> [PROBLEM DETAILS] In the records below, the line with "rule=lambda c, n: 1 if n.x >" opens the range and the line with "[(.088, .065), (.085, .068)], (0, 1, 0), 6)" closes it; print that range exactly and nothing else.

Collected data:
*** Block opens ***

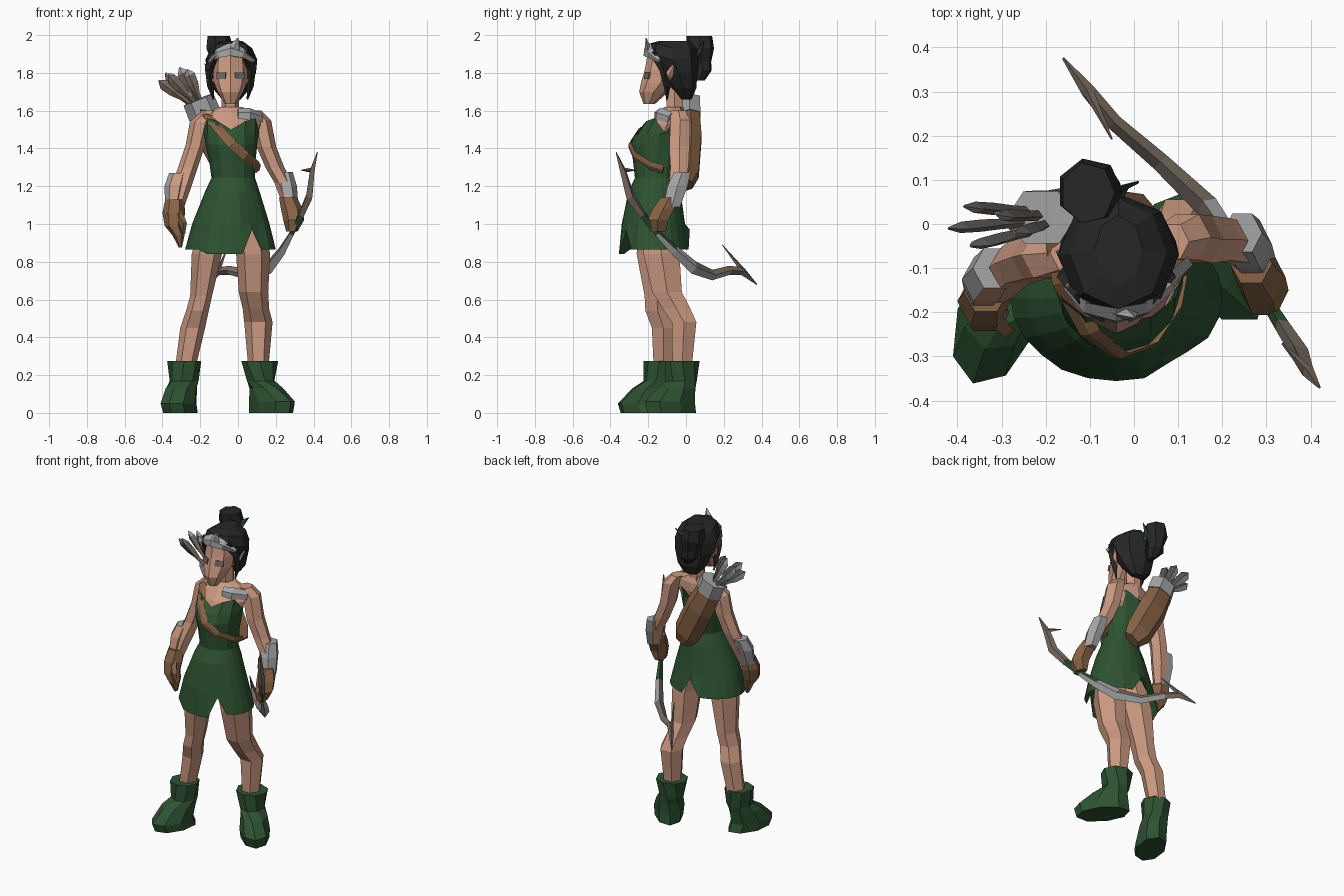
import bpy, bmesh, math
from mathutils import Vector, Matrix

if bpy.data.objects.get("Cube"):
    bpy.data.objects.remove(bpy.data.objects["Cube"])


def material(name, r, g, b):
    m = bpy.data.materials.new(name)
    m.use_nodes = True
    m.diffuse_color = (r, g, b, 1)
    bsdf = m.node_tree.nodes["Principled BSDF"]
    bsdf.inputs["Base Color"].default_value = (r, g, b, 1)
    bsdf.inputs["Roughness"].default_value = 0.9
    return m


SKIN = material("skin", 0.61, 0.325, 0.225)
GREEN = material("forest green", 0.027, 0.085, 0.031)
HAIR = material("black hair", 0.02, 0.02, 0.021)
BROWN = material("leather brown", 0.24, 0.125, 0.06)
GREY = material("metal grey", 0.38, 0.38, 0.39)
TAUPE = material("wood taupe", 0.19, 0.15, 0.12)
DARK = material("feather dark grey", 0.10, 0.095, 0.09)
EYE = material("eye grey", 0.15, 0.13, 0.125)


def finish(bm, name, mats, rule=None):
    bmesh.ops.recalc_face_normals(bm, faces=bm.faces)
    if rule:
        for f in bm.faces:
            f.material_index = rule(f.calc_center_median(), f.normal)
    me = bpy.data.meshes.new(name)
    bm.to_mesh(me)
    bm.free()
    for m in mats:
        me.materials.append(m)
    ob = bpy.data.objects.new(name, me)
    bpy.context.collection.objects.link(ob)
    return ob


def skin_rings(rings, name, mats, rule, caps):
    """Join equal-length loops of points into a closed or open tube."""
    bm = bmesh.new()
    loops = [[bm.verts.new(p) for p in ring] for ring in rings]
    n = len(loops[0])
    for a, b in zip(loops, loops[1:]):
        for i in range(n):
            j = (i + 1) % n
            bm.faces.new((a[i], a[j], b[j], b[i]))
    if "b" in caps:
        bm.faces.new(loops[0])
    if "t" in caps:
        bm.faces.new(loops[-1])
    return finish(bm, name, mats, rule)


def loft(name, mats, rings, n=8, rule=None, caps="bt", tweak=None):
    """Stack level ellipses: (x, y, z, rx, ry, turn in degrees)."""
    out = []
    for ring in rings:
        x, y, z, rx, ry = ring[:5]
        turn = Matrix.Rotation(math.radians(ring[5] if len(ring) > 5 else 0), 3, 'Z')
        pts = []
        for i in range(n):
            a = 2 * math.pi * i / n
            p = turn @ Vector((rx * math.cos(a), ry * math.sin(a), 0)) + Vector((x, y, z))
            pts.append(tweak(p) if tweak else p)
        out.append(pts)
    return skin_rings(out, name, mats, rule, caps)


def sweep(name, mats, path, sizes, ref, n=4, rule=None):
    """Sweep an ellipse of (width, thickness) along a path; thickness lies along ref."""
    pts = [Vector(p) for p in path]
    out = []
    for i, p in enumerate(pts):
        t = (pts[min(i + 1, len(pts) - 1)] - pts[max(i - 1, 0)]).normalized()
        side = t.cross(Vector(ref)).normalized()
        other = side.cross(t)
        w, d = sizes[i]
        out.append([p + side * w * math.cos(2 * math.pi * k / n)
                    + other * d * math.sin(2 * math.pi * k / n) for k in range(n)])
    return skin_rings(out, name, mats, rule, "bt")


def plate(name, mat, pos, turn, tilt, size):
    """Thin rectangle lying on the face."""
    bm = bmesh.new()
    bmesh.ops.create_cube(bm, size=1, matrix=Matrix.Translation(pos) @ Matrix.Rotation(turn, 4, 'Z')
                          @ Matrix.Rotation(tilt, 4, 'X') @ Matrix.Diagonal((*size, 1)))
    finish(bm, name, [mat])


# Head, ears and face
loft("head", [SKIN], [(-.04, -.195, 1.635, .03, .03), (-.04, -.17, 1.70, .068, .078),
                      (-.04, -.135, 1.745, .086, .104), (-.04, -.11, 1.82, .095, .107),
                      (-.04, -.09, 1.91, .085, .112)])
loft("neck", [SKIN], [(-.04, -.08, 1.55, .07, .07), (-.04, -.06, 1.61, .046, .05),
                      (-.04, -.06, 1.74, .048, .055)], 6)
for s, side in ((-1, "right"), (1, "left")):
    sweep(side + "_ear", [SKIN], [(-.04 + s * .085, -.11, 1.75), (-.04 + s * .115, -.09, 1.79),
                                  (-.04 + s * .135, -.06, 1.85)],
          [(.022, .01), (.022, .01), (.003, .003)], (1, 0, 0))
    plate(side + "_eye", EYE, (-.04 + s * .048, -.205, 1.785), s * .45, -.2, (.052, .009, .036))
    sweep(side + "_hair_strand", [HAIR],
          [(-.04 + s * .07, -.165, 1.91), (-.04 + s * .11, -.12, 1.82),
           (-.04 + s * .105, -.10, 1.73), (-.04 + s * .09, -.10, 1.66)],
          [(.03, .03), (.026, .022), (.018, .018), (.004, .004)], (0, -1, 0))


def hairline(p):
    # The hair sweeps up over the forehead
    if p.y < -.15 and p.z < 1.95:
        p.z += .025
    return p


# Hair, bun and tiara
loft("hair", [HAIR], [(-.035, .0, 1.66, .05, .03), (-.035, -.015, 1.72, .10, .07),
                      (-.035, -.04, 1.80, .13, .10), (-.035, -.07, 1.87, .137, .138),
                      (-.035, -.068, 1.93, .11, .125), (-.035, -.06, 1.97, .055, .08)],
     tweak=hairline)
loft("hair_bun", [HAIR], [(-.07, .07, 1.76, .02, .03), (-.085, .09, 1.81, .055, .045),
                          (-.095, .08, 1.86, .05, .055), (-.10, .075, 1.93, .075, .075),
                          (-.105, .07, 1.995, .062, .07)], 7)
sweep("hair_ribbon", [GREEN], [(-.05, .05, 1.87), (-.03, .08, 1.93), (.01, .095, 1.97)],
      [(.025, .01), (.02, .008), (.003, .003)], (0, 1, 0))
sweep("tiara", [GREY], [(-.15, -.14, 1.865), (-.105, -.19, 1.905), (-.04, -.208, 1.925),
                        (.025, -.19, 1.905), (.085, -.14, 1.865)],
      [(.014, .012), (.028, .014), (.038, .014), (.028, .014), (.01, .012)], (0, -.9, .45))
sweep("tiara_peak", [GREY], [(-.03, -.19, 1.89), (-.02, -.203, 1.935), (.0, -.212, 1.985)],
      [(.05, .02), (.03, .014), (.003, .003)], (0, -1, 0))

# Body and dress
loft("upper_body", [SKIN], [(-.03, -.14, 1.30, .10, .09), (-.035, -.14, 1.42, .124, .12),
                            (-.035, -.10, 1.53, .155, .10), (-.035, -.075, 1.585, .14, .07),
                            (-.04, -.065, 1.62, .06, .05)])


def neckline(p):
    # Scooped at the centre, lower at the armholes
    if p.z > 1.53:
        d = abs(p.x + .035)
        p.z = 1.50 if d < .03 else (1.545 if d < .09 else (1.56 if d < .135 else 1.485))
    return p


loft("bodice", [GREEN], [(-.025, -.16, 1.24, .115, .11), (-.03, -.155, 1.33, .122, .125),
                         (-.035, -.15, 1.42, .137, .142), (-.035, -.14, 1.475, .145, .13),
                         (-.035, -.11, 1.54, .148, .115)], 12, caps="b", tweak=neckline)


def hem(p):
    # Slit at the back and beside the front panel, which stands proud of the side
    if p.z < 1.1:
        deg = math.degrees(math.atan2((p.y + .165) / .187, (p.x + .04) / .24))
        front = -125 < deg < -70
        slit = abs(deg - 90) < 5 or abs(deg + 60) < 5
        k = 1.03 if front else (.95 if -65 < deg < -40 else 1)
        p.x, p.y = -.04 + (p.x + .04) * k, -.165 + (p.y + .165) * k
        if p.z < .9:
            p.z = .97 if slit else (.84 if front else p.z)
    return p


loft("skirt", [GREEN], [(-.025, -.16, 1.245, .115, .11), (-.03, -.167, 1.17, .145, .138),
                        (-.038, -.17, 1.00, .205, .165), (-.04, -.165, .865, .24, .185)],
     24, caps="", tweak=hem)
sweep("quiver_strap", [BROWN], [(-.18, -.02, 1.60), (-.16, -.13, 1.57), (-.10, -.245, 1.50),
                                (-.03, -.298, 1.42), (.04, -.272, 1.36), (.095, -.19, 1.31),
                                (.108, -.12, 1.29)],
      [(.026, .008)] * 7, (.3, -1, 0))
sweep("left_shoulder_pad", [GREY], [(.0, -.155, 1.585), (.06, -.145, 1.583), (.125, -.085, 1.565)],
      [(.028, .014), (.036, .016), (.028, .012)], (.3, -1, .5))

# Legs
loft("right_leg", [SKIN], [(-.11, -.17, 1.02, .09, .10), (-.165, -.17, .84, .08, .105),
                           (-.195, -.15, .62, .058, .08), (-.215, -.15, .54, .06, .075),
                           (-.24, -.12, .45, .066, .07), (-.275, -.12, .26, .055, .06)], 6)
loft("left_leg", [SKIN], [(.05, -.15, 1.02, .09, .10), (.08, -.13, .84, .09, .11),
                          (.082, -.10, .64, .078, .09), (.095, -.05, .55, .07, .085),
                          (.108, -.01, .48, .075, .075), (.108, -.02, .26, .055, .06)], 6)
# Boots
loft("right_boot", [GREEN], [(-.305, -.21, .0, .085, .145, -20), (-.315, -.225, .05, .09, .145, -20),
                             (-.30, -.18, .13, .085, .11, -20), (-.285, -.145, .17, .078, .08, -10),
                             (-.285, -.14, .275, .09, .085)])
loft("left_boot", [GREEN], [(.175, -.075, .0, .085, .16, 37), (.18, -.085, .06, .09, .165, 37),
                            (.15, -.05, .13, .08, .115, 30), (.12, -.025, .17, .075, .085, 15),
                            (.115, -.02, .275, .098, .092)])

# Arms: bare to the elbow, metal guard outside, gloved hand
loft("right_arm", [SKIN], [(-.15, -.065, 1.60, .04, .045), (-.20, -.07, 1.54, .055, .06),
                           (-.225, -.075, 1.42, .052, .058), (-.265, -.09, 1.30, .052, .052),
                           (-.30, -.12, 1.20, .054, .052), (-.325, -.15, 1.09, .04, .04)], 6)
loft("left_arm", [SKIN], [(.085, -.04, 1.60, .04, .045), (.12, -.03, 1.55, .055, .06),
                          (.15, -.035, 1.41, .052, .062), (.195, -.035, 1.30, .05, .055),
                          (.24, -.045, 1.22, .048, .05), (.28, -.09, 1.09, .038, .04)], 6)
loft("right_arm_guard", [GREY, SKIN], [(-.315, -.10, 1.27, .05, .052), (-.335, -.125, 1.20, .055, .057),
                                       (-.345, -.15, 1.10, .04, .045)], 6,
     rule=lambda c, n: 1 if n.x > .4 or (n.y < -.5 and n.x > -.4) else 0)
loft("left_arm_guard", [GREY, SKIN], [(.245, -.02, 1.275, .045, .05), (.258, -.045, 1.20, .054, .062),
                                      (.28, -.075, 1.09, .04, .05)], 6,
     rule=lambda c, n: 1 if n.x < -.4 else 0)
loft("right_glove", [BROWN], [(-.335, -.155, 1.13, .05, .05), (-.34, -.175, 1.06, .06, .065),
                              (-.34, -.19, .99, .048, .06), (-.315, -.20, .94, .032, .045),
                              (-.305, -.20, .875, .008, .015)], 6)
sweep("right_thumb", [BROWN], [(-.32, -.21, 1.06), (-.29, -.24, 1.00), (-.285, -.24, .95)],
      [(.025, .02), (.02, .018), (.006, .006)], (0, -1, 0))
loft("left_glove", [BROWN], [(.265, -.09, 1.14, .048, .05), (.285, -.12, 1.08, .058, .065),
                             (.295, -.15, 1.02, .055, .065), (.285, -.15, .96, .03, .05)], 6)

# Bow: green grip, limbs of grey and wood with metal tips
bow = [(.42, -.37, 1.38), (.393, -.333, 1.28), (.377, -.295, 1.145), (.335, -.23, 1.05),
       (.285, -.15, .95), (.235, -.06, .86), (.165, .04, .77), (.06, .14, .73),
       (-.045, .23, .755), (-.103, .30, .75), (-.16, .375, .68)]
bow_w = [.003, .02, .028, .023, .018, .028, .036, .028, .024, .022, .003]


def bow_colour(c, n):
    if .90 < c.z < 1.08:
        return 0
    middle = c.x > .19 and c.z < .9
    lower = c.x > -.03 and c.z < .82 and n.z < .2
    return 1 if middle or lower else 2


sweep("bow", [GREEN, GREY, TAUPE], bow, [(w, max(w * .75, .003)) for w in bow_w],
      (.79, .61, 0), rule=bow_colour)
for name, a, b in (("lower_bow_barb", (-.103, .30, .755), (-.05, .192, .89)),
                   ("upper_bow_barb", (.393, -.333, 1.285), (.335, -.27, 1.285))):
    sweep(name, [TAUPE], [a, b], [(.015, .012), (.002, .002)], (.79, .61, 0))


def arrow_colour(c, n):
    # Dark on top and behind, pale tips, wooden front
    if n.y > 0:
        return 2 if n.z > .2 else 1
    return 1 if c.z > 1.79 else 0


# Quiver and arrows
sweep("quiver", [BROWN], [(.02, .005, 1.21), (-.02, .02, 1.27), (-.12, .03, 1.46), (-.19, .02, 1.60)],
      [(.06, .035), (.09, .055), (.095, .06), (.08, .058)], (0, 1, 0), 6)
sweep("quiver_rim", [GREY], [(-.175, .02, 1.575), (-.21, .015, 1.66)],
      [(.088, .065), (.085, .068)], (0, 1, 0), 6)
for i, tip in enumerate([(-.42, -.01, 1.76), (-.385, .04, 1.80), (-.37, -.05, 1.79),
                         (-.31, .02, 1.83), (-.27, -.02, 1.82)]):
    tip = Vector(tip)
    base = Vector((-.21 + .012 * (i - 2), .01 + tip.y * .4, 1.62))
    path = [base, base.lerp(tip, .35), base.lerp(tip, .6), base.lerp(tip, .85), tip]
    sweep("arrow_%d" % (i + 1), [TAUPE, GREY, DARK], path,
          [(.012, .012), (.014, .012), (.028, .014), (.03, .013), (.003, .003)],
          (.2, 1, 0), rule=arrow_colour)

*** Block closes ***

> [SOLUTION BELOW]
     rule=lambda c, n: 1 if n.x > .4 or (n.y < -.5 and n.x > -.4) else 0)
loft("left_arm_guard", [GREY, SKIN], [(.245, -.02, 1.275, .045, .05), (.258, -.045, 1.20, .054, .062),
                                      (.28, -.075, 1.09, .04, .05)], 6,
     rule=lambda c, n: 1 if n.x < -.4 else 0)
loft("right_glove", [BROWN], [(-.335, -.155, 1.13, .05, .05), (-.34, -.175, 1.06, .06, .065),
                              (-.34, -.19, .99, .048, .06), (-.315, -.20, .94, .032, .045),
                              (-.305, -.20, .875, .008, .015)], 6)
sweep("right_thumb", [BROWN], [(-.32, -.21, 1.06), (-.29, -.24, 1.00), (-.285, -.24, .95)],
      [(.025, .02), (.02, .018), (.006, .006)], (0, -1, 0))
loft("left_glove", [BROWN], [(.265, -.09, 1.14, .048, .05), (.285, -.12, 1.08, .058, .065),
                             (.295, -.15, 1.02, .055, .065), (.285, -.15, .96, .03, .05)], 6)

# Bow: green grip, limbs of grey and wood with metal tips
bow = [(.42, -.37, 1.38), (.393, -.333, 1.28), (.377, -.295, 1.145), (.335, -.23, 1.05),
       (.285, -.15, .95), (.235, -.06, .86), (.165, .04, .77), (.06, .14, .73),
       (-.045, .23, .755), (-.103, .30, .75), (-.16, .375, .68)]
bow_w = [.003, .02, .028, .023, .018, .028, .036, .028, .024, .022, .003]


def bow_colour(c, n):
    if .90 < c.z < 1.08:
        return 0
    middle = c.x > .19 and c.z < .9
    lower = c.x > -.03 and c.z < .82 and n.z < .2
    return 1 if middle or lower else 2


sweep("bow", [GREEN, GREY, TAUPE], bow, [(w, max(w * .75, .003)) for w in bow_w],
      (.79, .61, 0), rule=bow_colour)
for name, a, b in (("lower_bow_barb", (-.103, .30, .755), (-.05, .192, .89)),
                   ("upper_bow_barb", (.393, -.333, 1.285), (.335, -.27, 1.285))):
    sweep(name, [TAUPE], [a, b], [(.015, .012), (.002, .002)], (.79, .61, 0))


def arrow_colour(c, n):
    # Dark on top and behind, pale tips, wooden front
    if n.y > 0:
        return 2 if n.z > .2 else 1
    return 1 if c.z > 1.79 else 0


# Quiver and arrows
sweep("quiver", [BROWN], [(.02, .005, 1.21), (-.02, .02, 1.27), (-.12, .03, 1.46), (-.19, .02, 1.60)],
      [(.06, .035), (.09, .055), (.095, .06), (.08, .058)], (0, 1, 0), 6)
sweep("quiver_rim", [GREY], [(-.175, .02, 1.575), (-.21, .015, 1.66)],
      [(.088, .065), (.085, .068)], (0, 1, 0), 6)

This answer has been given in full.